Idol Chatter

ragingbullpicfocic.jpgThe American Film Institute’s “Top Ten Sports Movies” of all time features many that you’d expect but excludes two obvious choices that stand out by their absence and undermine the credibility of the list.
“Raging Bull” was the top choice, with “Rocky” second, “The Pride of the Yankees” third and “Hoosiers” fourth. These were all great sports movies which were as realistic as they were inspiring. “The Hustler” and “National Velvet” are classics which also belong on the list.
I do applaud the AFI for including “Caddyshack.” It may be more of a “recreation” movie than a sports movie, but it’s such a classic that it belonged on the list somewhere and this was probably the best spot. (“Field of Dreams” was also a great sports movie but it shows up in the Fantasy category.)
“Breaking Away” was also a decent movie which I would squabble with if the other selections weren’t so much more, well, squabbleable!
First, there are two romantic comedies on the list that had sports as their background: “Jerry McGuire” and “Bull Durham.” These movies weren’t great sports movies as much as they were nice date movies. Of course, the combination makes for a great date–if the chicks can love the love story and the guys can love the sports–but they still weren’t great sports movies in my book.

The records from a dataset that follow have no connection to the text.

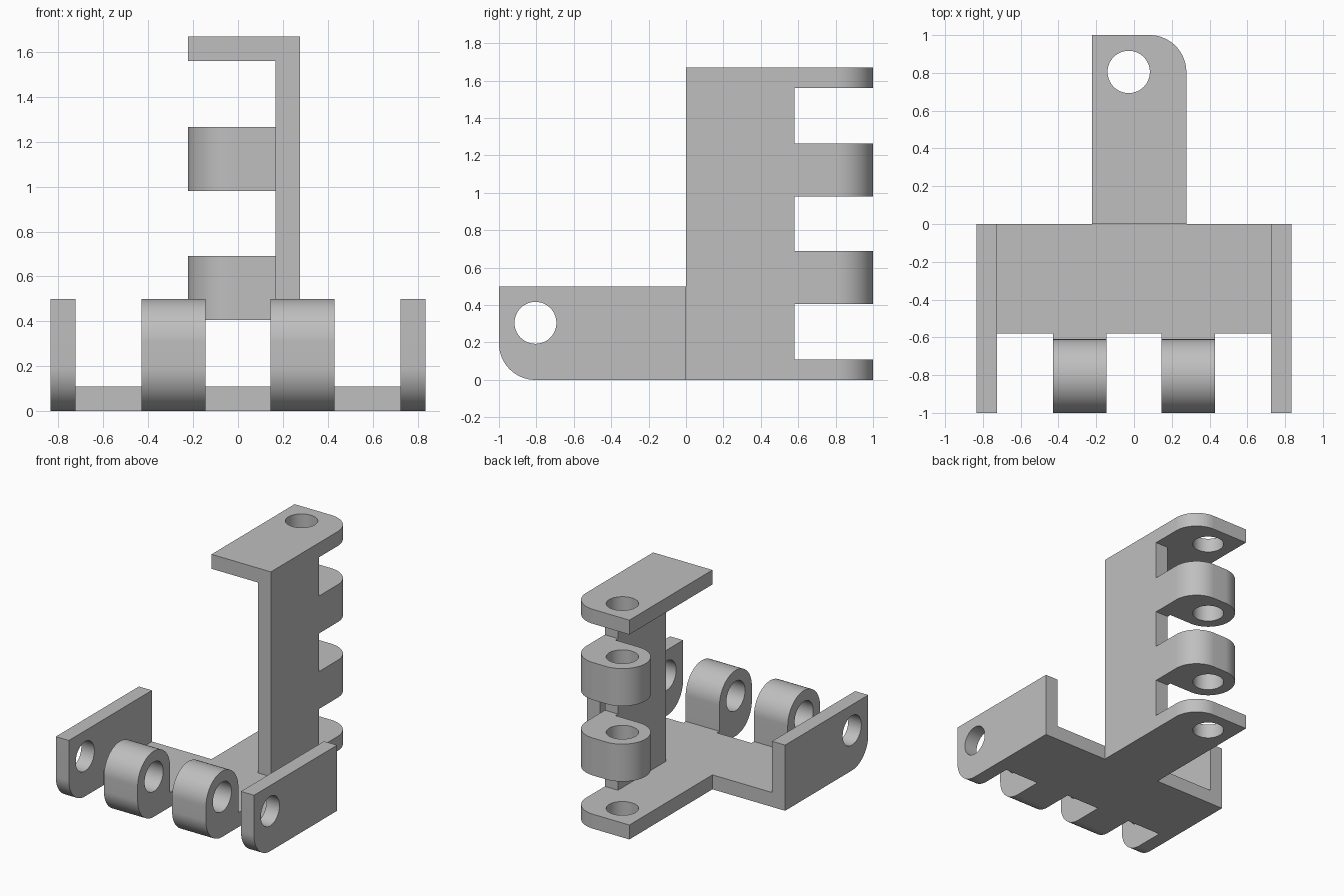
import bpy, bmesh, math
from mathutils import Matrix

cube = bpy.data.objects.get("Cube")
if cube:
    bpy.data.objects.remove(cube, do_unlink=True)

THICK, DEPTH, REACH, WIDTH = 0.11, 0.5, 1.0, 1.67
PLATE = 0.58                     # how far the flat plate reaches
ROUND, BORE = 0.195, 0.112       # knuckle and pin hole radii
PIN = (0.305, 0.805)             # pin centre: depth, reach

grey = bpy.data.materials.new("plain grey")
grey.use_nodes = True
grey.diffuse_color = (0.52, 0.52, 0.52, 1)
grey.node_tree.nodes["Principled BSDF"].inputs["Base Color"].default_value = grey.diffuse_color


def arc(centre, radius, start, end, steps):
    """Points on an arc, angles in degrees."""
    angles = [math.radians(start + (end - start) * i / steps) for i in range(steps + 1)]
    return [(centre[0] + radius * math.cos(a), centre[1] + radius * math.sin(a)) for a in angles]


def extrude(name, profile, low, high):
    """Solid from a depth/reach profile, spanning low..high across the width."""
    bm = bmesh.new()
    face = bm.faces.new([bm.verts.new((d, r, low)) for d, r in profile])
    moved = bmesh.ops.extrude_face_region(bm, geom=[face])["geom"]
    verts = [v for v in moved if isinstance(v, bmesh.types.BMVert)]
    bmesh.ops.translate(bm, verts=verts, vec=(0, 0, high - low))
    bmesh.ops.recalc_face_normals(bm, faces=bm.faces)
    mesh = bpy.data.meshes.new(name)
    bm.to_mesh(mesh)
    bm.free()
    mesh.materials.append(grey)
    obj = bpy.data.objects.new(name, mesh)
    bpy.context.collection.objects.link(obj)
    return obj


def combine(target, tool, operation):
    """Apply a boolean and drop the tool."""
    mod = target.modifiers.new("cut", "BOOLEAN")
    mod.operation, mod.solver, mod.object = operation, "EXACT", tool
    bpy.context.view_layer.objects.active = target
    bpy.ops.object.modifier_apply(modifier=mod.name)
    bpy.data.objects.remove(tool, do_unlink=True)


# Profiles shared by both leaves
corner = arc((ROUND, PIN[1]), ROUND, 180, 90, 24)
plate = [(0, 0), (0, PLATE), (THICK, PLATE), (THICK, 0)]
ear = [(0, 0)] + corner + [(DEPTH, REACH), (DEPTH, 0)]
knuckle = ([(0, PLATE)] + corner + arc(PIN, ROUND, 90, -90, 48)
           + [(THICK, PIN[1] - ROUND), (THICK, PLATE)])


def leaf(name, placement):
    """Plate with two end ears, two knuckles and one pin bore."""
    body = extrude(name, plate, THICK, WIDTH - THICK)
    parts = [(ear, 0, THICK), (ear, WIDTH - THICK, WIDTH),
             (knuckle, 0.405, 0.69), (knuckle, 0.98, 1.265)]
    for profile, low, high in parts:
        combine(body, extrude("part", profile, low, high), "UNION")
    bore = arc(PIN, BORE, 0, 360, 64)[:-1]
    combine(body, extrude("pin_bore", bore, -0.1, WIDTH + 0.1), "DIFFERENCE")
    body.data.transform(placement)
    if placement.determinant() < 0:
        body.data.flip_normals()
    bpy.ops.object.select_all(action="DESELECT")
    body.select_set(True)
    bpy.context.view_layer.objects.active = body
    bpy.ops.object.shade_smooth_by_angle(angle=math.radians(30))


# Lower leaf lies flat and reaches forward
leaf("lower_leaf", Matrix(((0, 0, 1, -WIDTH / 2), (0, -1, 0, 0), (1, 0, 0, 0), (0, 0, 0, 1))))
# Upright leaf stands on its end and reaches backward
leaf("upright_leaf", Matrix(((-1, 0, 0, 0.277), (0, 1, 0, 0), (0, 0, 1, 0), (0, 0, 0, 1))))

Missing from the list were two of the most inspiring sports movies of all time.
The first great omission is “Chariots of Fire,” from 1981, which won the Best Picture Oscar. Rarely has a movie synthesized sports and inspiration so thoroughly and credibly. The true story of Eric Liddell–and its depiction of the power of faith as more central than the thrill of victory–should be required in the growing number of public schools that show movies in literature (and other) classes.
The other great omission is “The Natural.” Though it strayed a bit from Bernard Malamud’s novel, the all-star cast of Robert Redford, Glenn Close, Kim Basinger, Barbara Hershey, Joe Don Baker, Darrin McGavin, Richard Farnsworth and Wilfred Brimley turned in a marvelous ensemble cast performance, bringing to light the inspiring center of each of us that believes there’s something greater we were meant to achieve even though the world may tell us it’s far past too late to try. Too many critics panned it at a time when Redford was too popular to go un-criticized and not old enough yet to be a legend, but the over-the-top Hollywood baseball story was as beautiful as it was appropriate for its genre.
I’d trade “The Natural” and “Chariots of Fire” for “Jerry McGuire” and “Bull Durham” any day, but, of course, that’s what’s so beautiful about movies–we each get to choose.

Join the Discussion
comments powered by Disqus